Since the addition of i386 and x86_64 to the Mac OS’s repertoire several years back, remembering which registers are used for what has become difficult, and this can complicate the debugging of code for which you have no symbols. So here is my cheat-sheet (posted here, mostly so that I can find it again without google-ing for old mailing list posts; but, I figure someone else may find it useful as well):
arm (before prolog)
$r0➡ arg0 (self)
$r1➡ arg1 (_cmd)
$r3➡ arg0 (self)
$r4➡ arg1 (_cmd)
i386 (before prolog)
*($esp)➡ arg0 (self)
*($esp+4)➡ arg1 (_cmd)
i386 (after prolog)
*($ebp+4)➡ Return addr
*($ebp+8)➡ arg0 (self)
*($ebp+12)➡ arg1 (_cmd)
*($ebp)➡ Previous $ebp
$rdi➡ arg0 (self)
$rsi➡ arg1 (_cmd)
So, if you have a method defined as:
-(id)method:(id)foo bar:(id)bar baz:(id)baz
you can print each of the parameters with:
|arm||ppc/ppc64||x86_64||i386 (before prolog)||i386 (after prolog)|
As Blake mentioned in his comment, on i386, if you’re at the beginning of a function or method, before the prolog has executed (i.e. the bit of code responsible for saving registers, adjusting the stack pointer, etc.), then ebp won’t have been set up for you yet.

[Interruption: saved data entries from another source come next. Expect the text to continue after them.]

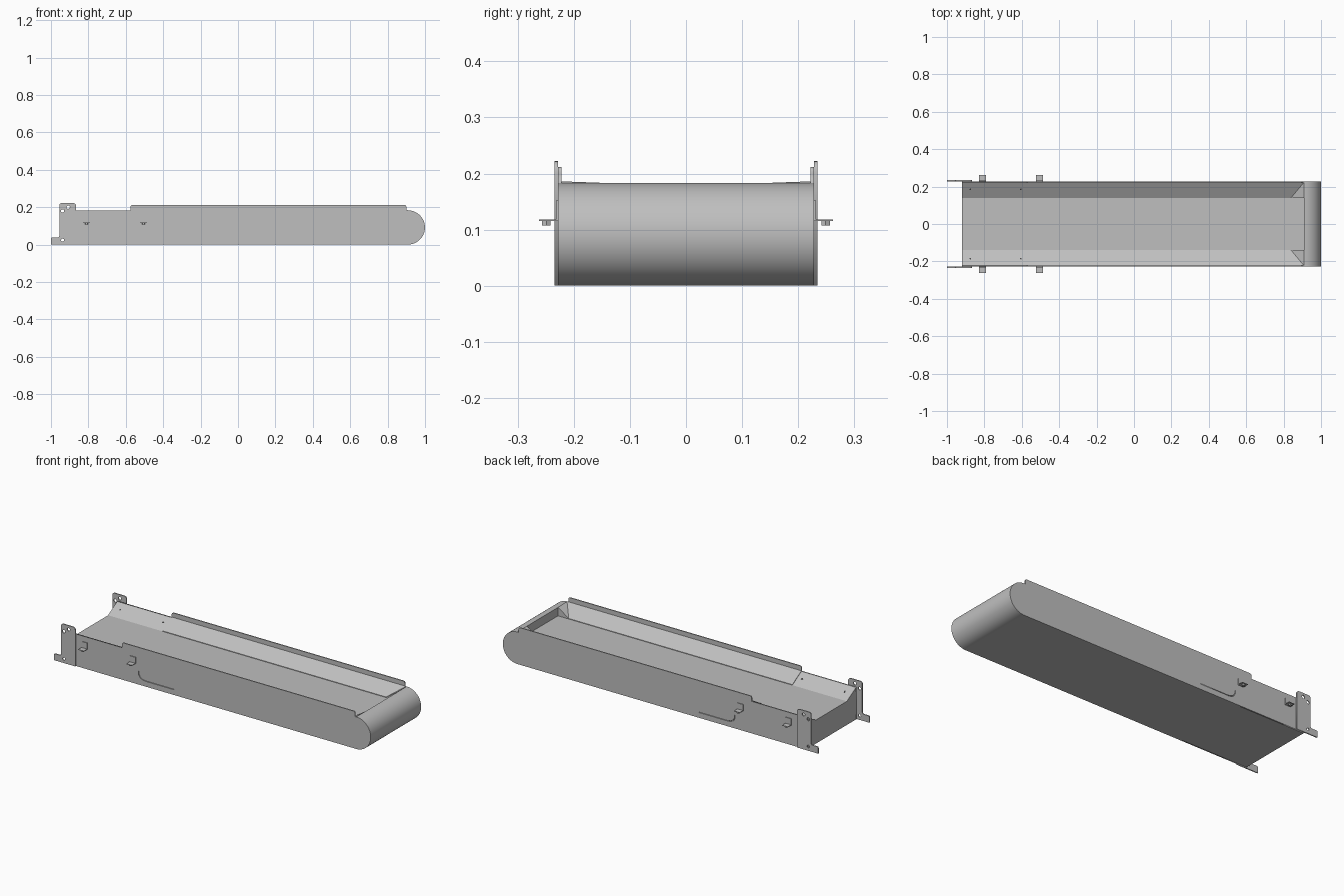
import bpy, bmesh, math
from mathutils import Vector

cube = bpy.data.objects.get("Cube")
if cube:
    bpy.data.objects.remove(cube, do_unlink=True)


def material(name, value):
    m = bpy.data.materials.new(name)
    m.use_nodes = True
    color = (value, value, value, 1)
    m.diffuse_color = color
    m.node_tree.nodes["Principled BSDF"].inputs["Base Color"].default_value = color
    return m


steel = material("grey steel", 0.52)
dark = material("dark hole", 0.06)


def add_object(name, mesh, mat=steel):
    mesh.materials.clear()
    mesh.materials.append(mat)
    ob = bpy.data.objects.new(name, mesh)
    bpy.context.collection.objects.link(ob)
    return ob


def from_bmesh(name, bm, mat=steel):
    bmesh.ops.recalc_face_normals(bm, faces=bm.faces)
    mesh = bpy.data.meshes.new(name)
    bm.to_mesh(mesh)
    bm.free()
    return add_object(name, mesh, mat)


def prism(name, points, direction, mat=steel):
    """Extrude a closed 3D outline along a direction."""
    bm = bmesh.new()
    face = bm.faces.new([bm.verts.new(p) for p in points])
    ext = bmesh.ops.extrude_face_region(bm, geom=[face], use_keep_orig=True)
    moved = [v for v in ext["geom"] if isinstance(v, bmesh.types.BMVert)]
    bmesh.ops.translate(bm, verts=moved, vec=direction)
    return from_bmesh(name, bm, mat)


def rounded(corners, steps=6):
    """Outline from (x, z, radius) corners."""
    out = []
    for i, (x, z, r) in enumerate(corners):
        p = Vector((x, z))
        if not r:
            out.append(p)
            continue
        a = p + (Vector(corners[i - 1][:2]) - p).normalized() * r
        b = p + (Vector(corners[(i + 1) % len(corners)][:2]) - p).normalized() * r
        for k in range(steps + 1):
            t = k / steps
            out.append(a * (1 - t) ** 2 + p * 2 * t * (1 - t) + b * t * t)
    return out


def circle(x, z, r, n=16):
    return [Vector((x + r * math.cos(math.tau * k / n), z + r * math.sin(math.tau * k / n)))
            for k in range(n)]


def plate(name, outlines, y, thickness):
    """Upright sheet in the xz plane; outlines after the first are holes."""
    cu = bpy.data.curves.new(name, "CURVE")
    cu.dimensions = "2D"
    cu.fill_mode = "BOTH"
    cu.extrude = thickness / 2
    for outline in outlines:
        sp = cu.splines.new("POLY")
        sp.points.add(len(outline) - 1)
        for pt, (x, z) in zip(sp.points, outline):
            pt.co = (x, z, 0, 1)
        sp.use_cyclic_u = True
    tmp = bpy.data.objects.new(name, cu)
    bpy.context.collection.objects.link(tmp)
    bpy.context.view_layer.update()
    mesh = bpy.data.meshes.new_from_object(
        tmp.evaluated_get(bpy.context.evaluated_depsgraph_get()))
    bpy.data.objects.remove(tmp, do_unlink=True)
    for v in mesh.vertices:
        v.co = (v.co.x, y - v.co.z, v.co.y)
    return add_object(name, mesh)


TOP, FLOOR, RAIL = 0.183, 0.135, 0.212
HALF, INNER = 0.222, 0.14
TAIL, NOSE, R = -0.92, 0.908, 0.0915

# Trough body with sloping sides
section = [(-HALF, 0), (HALF, 0), (HALF, TOP), (INNER, FLOOR), (-INNER, FLOOR), (-HALF, TOP)]
prism("trough_body", [(TAIL, y, z) for y, z in section], (NOSE - TAIL, 0, 0))

# Rounded nose
arc = [(NOSE + R * math.sin(a), R - R * math.cos(a))
       for a in [math.pi * k / 32 for k in range(33)]]
nose = prism("rounded_nose", [(x, -HALF, z) for x, z in arc], (0, 2 * HALF, 0))
bpy.context.view_layer.objects.active = nose
nose.select_set(True)
bpy.ops.object.shade_smooth_by_angle(angle=math.radians(30))

# Side sheet outline with raised rail, and the curved slit cut through it
side_outline = [Vector((TAIL, 0))] + [Vector(p) for p in arc] + rounded([
    (0.9, TOP, 0), (0.9, RAIL, 0.012), (-0.575, RAIL, 0.012),
    (-0.575, TOP, 0), (TAIL, TOP, 0)])
path = [(-0.47, 0.075), (-0.469, 0.057), (-0.461, 0.042), (-0.445, 0.033), (-0.425, 0.03), (-0.245, 0.03)]
slit = [Vector(p) for p in path] + [Vector((x + 0.003, z + 0.003)) for x, z in reversed(path)]

# Mounting bracket outline with foot and bolt holes
bracket_outline = rounded([
    (-1, 0, 0), (-0.865, 0, 0), (-0.865, 0.222, 0.02), (-0.955, 0.222, 0.014),
    (-0.955, 0.038, 0.012), (-1, 0.038, 0.008)])
bolt_holes = [circle(-0.938, 0.18, 0.009), circle(-0.908, 0.2, 0.009), circle(-0.938, 0.024, 0.008)]

for s, side in ((-1, "right"), (1, "left")):
    plate(side + "_side_sheet", [side_outline, slit], s * 0.225, 0.006)
    plate(side + "_end_bracket", [bracket_outline] + bolt_holes, s * 0.2315, 0.006)

    # Liner sheet lying on the slope under the rail
    liner = [(HALF, TOP), (INNER, FLOOR), (INNER, FLOOR + 0.003), (HALF, TOP + 0.003)]
    prism(side + "_slope_liner", [(-0.575, s * y, z) for y, z in liner], (NOSE + 0.575, 0, 0))

    # Corner gusset between slope and nose
    bm = bmesh.new()
    for x, y, z in ((0.84, INNER, FLOOR), (NOSE, INNER, FLOOR),
                    (NOSE, INNER, TOP), (NOSE, HALF, TOP + 0.003), (0.84, INNER, FLOOR + 0.004)):
        bm.verts.new((x, s * y, z))
    bmesh.ops.convex_hull(bm, input=bm.verts)
    from_bmesh(side + "_corner_gusset", bm)

    # Small screw holes in the slope
    for i, x in enumerate((-0.875, -0.605)):
        slope = Vector((0, INNER - HALF, FLOOR - TOP)).normalized()
        centre = Vector((x, 0.185, FLOOR + (TOP - FLOOR) * 0.045 / (HALF - INNER)))
        ring = [centre + Vector((c.x, 0, 0)) + slope * c.y for c in circle(0, 0, 0.005, 12)]
        prism(f"{side}_screw_hole_{i + 1}", [(p.x, s * p.y, p.z) for p in ring], (0, 0, 0.001), dark)

    # Angle tabs with a nut underneath
    for i, x in enumerate((-0.81, -0.505)):
        angle = [(0.228, 0.115), (0.262, 0.115), (0.262, 0.118),
                 (0.232, 0.118), (0.232, 0.152), (0.228, 0.152)]
        prism(f"{side}_angle_tab_{i + 1}", [(x - 0.018, s * y, z) for y, z in angle], (0.036, 0, 0))
        nut = circle(x, s * 0.249, 0.009, 6)
        prism(f"{side}_tab_nut_{i + 1}", [(p.x, p.y, 0.107) for p in nut], (0, 0, 0.008))
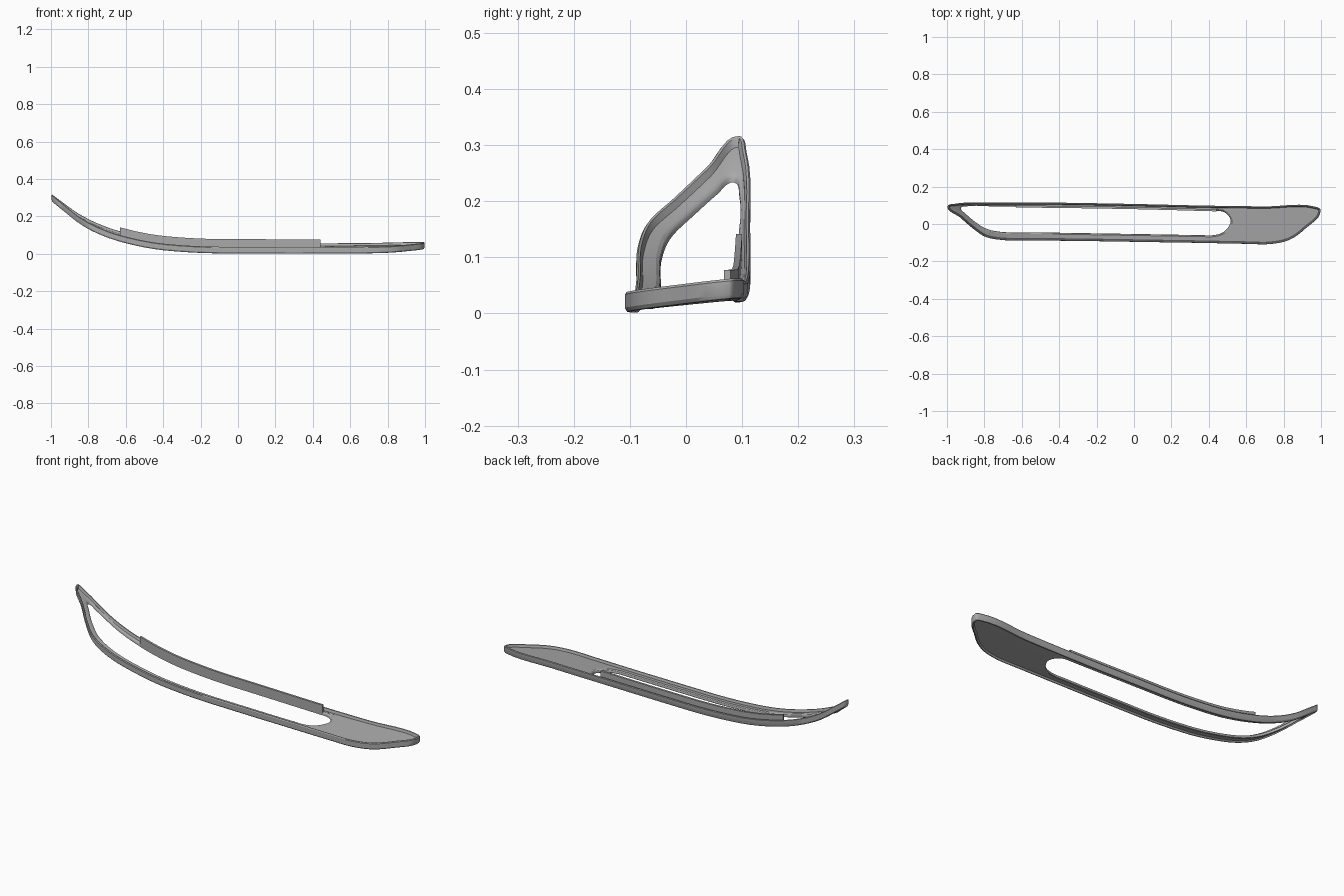
import bpy, bmesh
from mathutils import Vector

cube = bpy.data.objects.get("Cube")
if cube:
    bpy.data.objects.remove(cube, do_unlink=True)

grey = bpy.data.materials.new("satin grey")
grey.use_nodes = True
grey.diffuse_color = (0.4, 0.4, 0.4, 1)
grey.node_tree.nodes["Principled BSDF"].inputs["Base Color"].default_value = (0.4, 0.4, 0.4, 1)


def smooth_curve(points, closed, steps=6):
    """Hermite curve through the points, with tangents scaled to each span."""
    pts = [Vector(p) for p in points]
    n = len(pts)
    unit = lambda a, b: (pts[b % n] - pts[a % n]).normalized()
    tangents = []
    for i in range(n):
        if closed or 0 < i < n - 1:
            tangents.append((unit(i - 1, i) + unit(i, i + 1)).normalized())
        else:
            tangents.append(unit(0, 1) if i == 0 else unit(n - 2, n - 1))
    out = []
    for i in range(n if closed else n - 1):
        a, b = pts[i], pts[(i + 1) % n]
        length = (b - a).length
        ta, tb = tangents[i] * length, tangents[(i + 1) % n] * length
        for k in range(steps):
            t = k / steps
            out.append(a * (2*t**3 - 3*t**2 + 1) + ta * (t**3 - 2*t**2 + t)
                       + b * (3*t**2 - 2*t**3) + tb * (t**3 - t**2))
    return out if closed else out + [pts[-1]]


def lookup(curve, x):
    """Second coordinate of a curve that runs along increasing x."""
    for a, b in zip(curve, curve[1:]):
        if x <= b.x:
            return a.y + (b.y - a.y) * (x - a.x) / (b.x - a.x)
    return curve[-1].y


# Lengthwise sweep of the underside, tilted up slightly toward the back
sweep = smooth_curve([(-1.02, .28), (-.93, .212), (-.85, .155), (-.72, .092), (-.6, .054),
                      (-.45, .023), (-.3, .008), (-.15, .001), (0, 0), (.4, 0),
                      (.7, .002), (1.02, .008)], False)


def height(x, y):
    return lookup(sweep, x) + 0.1 * (y + 0.107)


# Outline and opening, matched point for point, counter-clockwise
pairs = [(-.997, .095, -.925, .085), (-.93, .035, -.9, .055), (-.86, -.025, -.85, .012),
         (-.8, -.066, -.79, -.025), (-.73, -.083, -.72, -.041), (-.5, -.088, -.5, -.045),
         (-.2, -.092, -.2, -.05), (.1, -.097, .1, -.055), (.35, -.101, .35, -.059),
         (.6, -.106, .43, -.059), (.73, -.107, .475, -.045), (.83, -.085, .505, -.015),
         (.91, -.03, .517, .015), (.997, .077, .505, .045), (.975, .091, .48, .064),
         (.7, .094, .42, .071), (.35, .099, .35, .073), (.1, .105, .1, .08),
         (-.2, .111, -.2, .086), (-.5, .115, -.5, .09), (-.75, .114, -.75, .094),
         (-.96, .108, -.89, .095)]
outer = smooth_curve([p[:2] for p in pairs], True)
hole = smooth_curve([p[2:] for p in pairs], True)


def offset(loop, distance):
    """Move a loop to its left by the distance."""
    n = len(loop)
    out = []
    for i, p in enumerate(loop):
        t = (loop[(i + 1) % n] - loop[i - 1]).normalized()
        out.append(p + Vector((-t.y, t.x)) * distance)
    return out


def finish(bm, name):
    bmesh.ops.recalc_face_normals(bm, faces=bm.faces[:])
    mesh = bpy.data.meshes.new(name)
    bm.to_mesh(mesh)
    bm.free()
    mesh.materials.append(grey)
    obj = bpy.data.objects.new(name, mesh)
    bpy.context.collection.objects.link(obj)
    bpy.ops.object.select_all(action='DESELECT')
    obj.select_set(True)
    bpy.context.view_layer.objects.active = obj
    bpy.ops.object.shade_smooth_by_angle()


def loft(sections, name, cap):
    """Skin a closed cross-section along a list of sections."""
    bm = bmesh.new()
    rows = [[bm.verts.new(p) for p in s] for s in sections]
    for a, b in zip(rows, rows[1:] + ([] if cap else rows[:1])):
        for i in range(len(a)):
            j = (i + 1) % len(a)
            bm.faces.new((a[i], a[j], b[j], b[i]))
    if cap:
        bm.faces.new(rows[0])
        bm.faces.new(rows[-1])
    finish(bm, name)


# Bezel: raised outer rim, sunken floor and a wall around the opening
rim_profile = [(.004, .001), (0, .008), (0, .032), (.003, .036), (.007, .035), (.011, .022)]
edge_profile = [(.008, .022), (.002, .018), (0, .014), (0, .006), (.003, .004)]
under_profile = [(.014, .007), (.009, 0)]
rings = []
for loop, side, profile in ((outer, 1, rim_profile), (hole, -1, edge_profile),
                            (outer, 1, under_profile)):
    for inset, z in profile:
        rings.append([Vector((p.x, p.y, height(p.x, p.y) + z))
                      for p in offset(loop, side * inset)])
loft([list(section) for section in zip(*rings)], "bezel_frame", False)

# Upright flange along the back edge of the opening
back_edge = smooth_curve([p[2:] for p in reversed(pairs[15:21])], False)
sections = []
count = 40
for i in range(count + 1):
    x = -.63 + 1.07 * i / count
    y = lookup(back_edge, x) - .003
    z = height(x, y)
    sections.append([Vector((x, y + dy, z + dz)) for dy, dz in
                     ((0, .008), (.011, .008), (.011, .06), (0, .06))])
loft(sections, "back_flange", True)
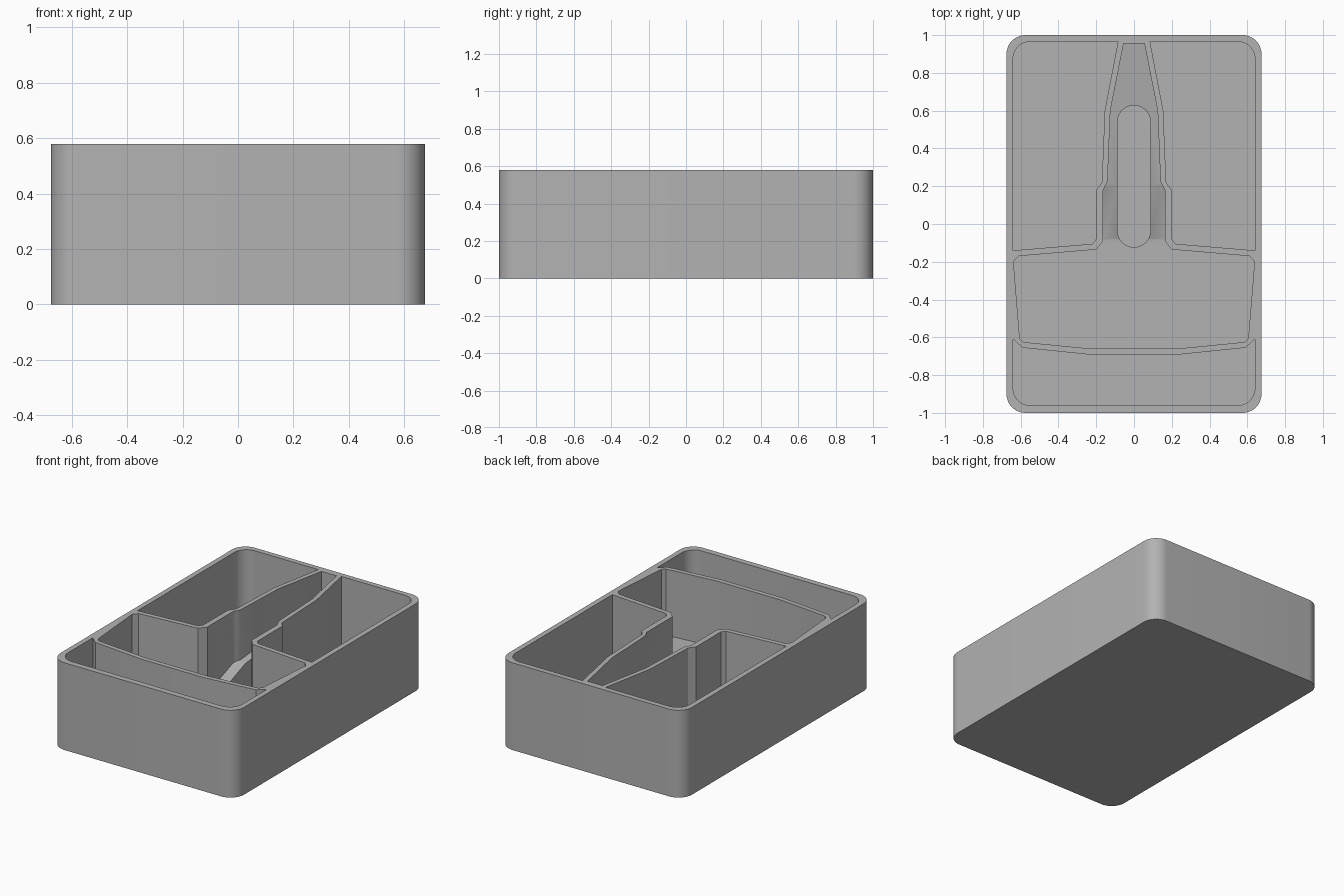
import bpy, bmesh
from math import cos, sin, radians

cube = bpy.data.objects.get("Cube")
if cube:
    bpy.data.objects.remove(cube, do_unlink=True)

HEIGHT = 0.58
FLOOR = 0.04          # base thickness
TOP = HEIGHT + 0.1    # cutters reach above the rim

grey = bpy.data.materials.new("plain grey")
grey.use_nodes = True
colour = (0.45, 0.45, 0.45, 1)
grey.diffuse_color = colour
grey.node_tree.nodes["Principled BSDF"].inputs["Base Color"].default_value = colour


def arc(cx, cy, r, start, end, steps=12):
    """Points along a circular arc, angles in degrees."""
    angles = [radians(start + (end - start) * i / steps) for i in range(steps + 1)]
    return [(cx + r * cos(a), cy + r * sin(a)) for a in angles]


def flip(points):
    """Mirror an outline across x = 0, keeping its winding."""
    return [(-x, y) for x, y in reversed(points)]


def prism(name, outline, bottom, top, cuts=(), floor=None):
    """Extruded outline; floor(y) can shape its underside between cut lines."""
    bm = bmesh.new()
    base = bm.faces.new([bm.verts.new((x, y, bottom)) for x, y in outline])
    up = bmesh.ops.extrude_face_region(bm, geom=[base])["geom"]
    for v in up:
        if isinstance(v, bmesh.types.BMVert):
            v.co.z = top
    for y in cuts:
        bmesh.ops.bisect_plane(bm, geom=bm.verts[:] + bm.edges[:] + bm.faces[:],
                               plane_co=(0, y, 0), plane_no=(0, 1, 0), dist=1e-5)
    if floor:
        for v in bm.verts:
            if v.co.z < top - 0.01:
                v.co.z = floor(v.co.y)
    bmesh.ops.recalc_face_normals(bm, faces=bm.faces[:])
    mesh = bpy.data.meshes.new(name)
    bm.to_mesh(mesh)
    bm.free()
    mesh.materials.append(grey)
    obj = bpy.data.objects.new(name, mesh)
    bpy.context.collection.objects.link(obj)
    return obj


def tool_floor(y):
    """Level front, a ramp, then a gentle rise toward the narrow end."""
    if y <= -0.08:
        return 0.14
    if y <= 0.2:
        return 0.14 + (y + 0.08) * 0.375
    return 0.245 + (y - 0.2) * 0.12


# Outer tray body with rounded upright corners
R, W, L = 0.1, 0.675, 1.0
body = arc(W - R, L - R, R, 0, 90) + arc(R - W, L - R, R, 90, 180) \
    + arc(R - W, R - L, R, 180, 270) + arc(W - R, R - L, R, 270, 360)
tray = prism("tray", body, 0, HEIGHT)

# Compartment outlines (right halves, mirrored where symmetric)
side = [(0.64, -0.14), *arc(0.55, 0.875, 0.09, 0, 90), (0.085, 0.965), (0.155, 0.6),
        (0.17, 0.22), (0.2, 0.18), (0.2, -0.08), (0.22, -0.105)]
tool_half = [(0.23, -0.66), (0.585, -0.625), (0.605, -0.605), (0.638, -0.2),
             (0.612, -0.17), (0.2, -0.135), (0.163, -0.09), (0.163, 0.18),
             (0.14, 0.225), (0.125, 0.6), (0.055, 0.955)]
front_half = [*arc(0.55, -0.87, 0.09, 270, 360), (0.64, -0.61), (0.59, -0.655), (0.23, -0.692)]
slot = arc(0, 0.54, 0.088, 0, 180) + arc(0, -0.035, 0.088, 180, 360)

cutters = [
    prism("right_pocket_cutter", side, FLOOR, TOP),
    prism("left_pocket_cutter", flip(side), FLOOR, TOP),
    prism("front_pocket_cutter", front_half + flip(front_half), FLOOR, TOP),
    prism("tool_pocket_cutter", tool_half + flip(tool_half), 0.14, TOP,
          cuts=(-0.08, 0.2), floor=tool_floor),
    prism("slot_cutter", slot, FLOOR, TOP),
]

# Hollow out the compartments
bpy.context.view_layer.objects.active = tray
for cutter in cutters:
    mod = tray.modifiers.new(cutter.name, "BOOLEAN")
    mod.operation = "DIFFERENCE"
    mod.solver = "EXACT"
    mod.object = cutter
    bpy.ops.object.modifier_apply(modifier=mod.name)
    bpy.data.objects.remove(cutter, do_unlink=True)

# Smooth rounded corners, crisp rims
bpy.ops.object.select_all(action="DESELECT")
tray.select_set(True)
bpy.ops.object.shade_smooth_by_angle(angle=radians(30))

So, I’ve amended the above table.
That complexity is another reason I long for the simplicity of PowerPC asm, not to mention M68k asm; at least x86_64 has made the step towards using registers for parameters where possible.
Edited to add: In case it isn’t obvious, these particular stack offsets and registers assignments only make sense when dealing with pointer and integer parameters and return values. When structures and floating point values come into the mix, things can get more complicated.
Edited to add: I’ve added registers/stack offsets for arm. But note that these are for before the prolog has executed. Arm code seems much looser about what happens in its function prologs, so there really isn’t a standard layout post-prolog
Uncategorized by Clark Cox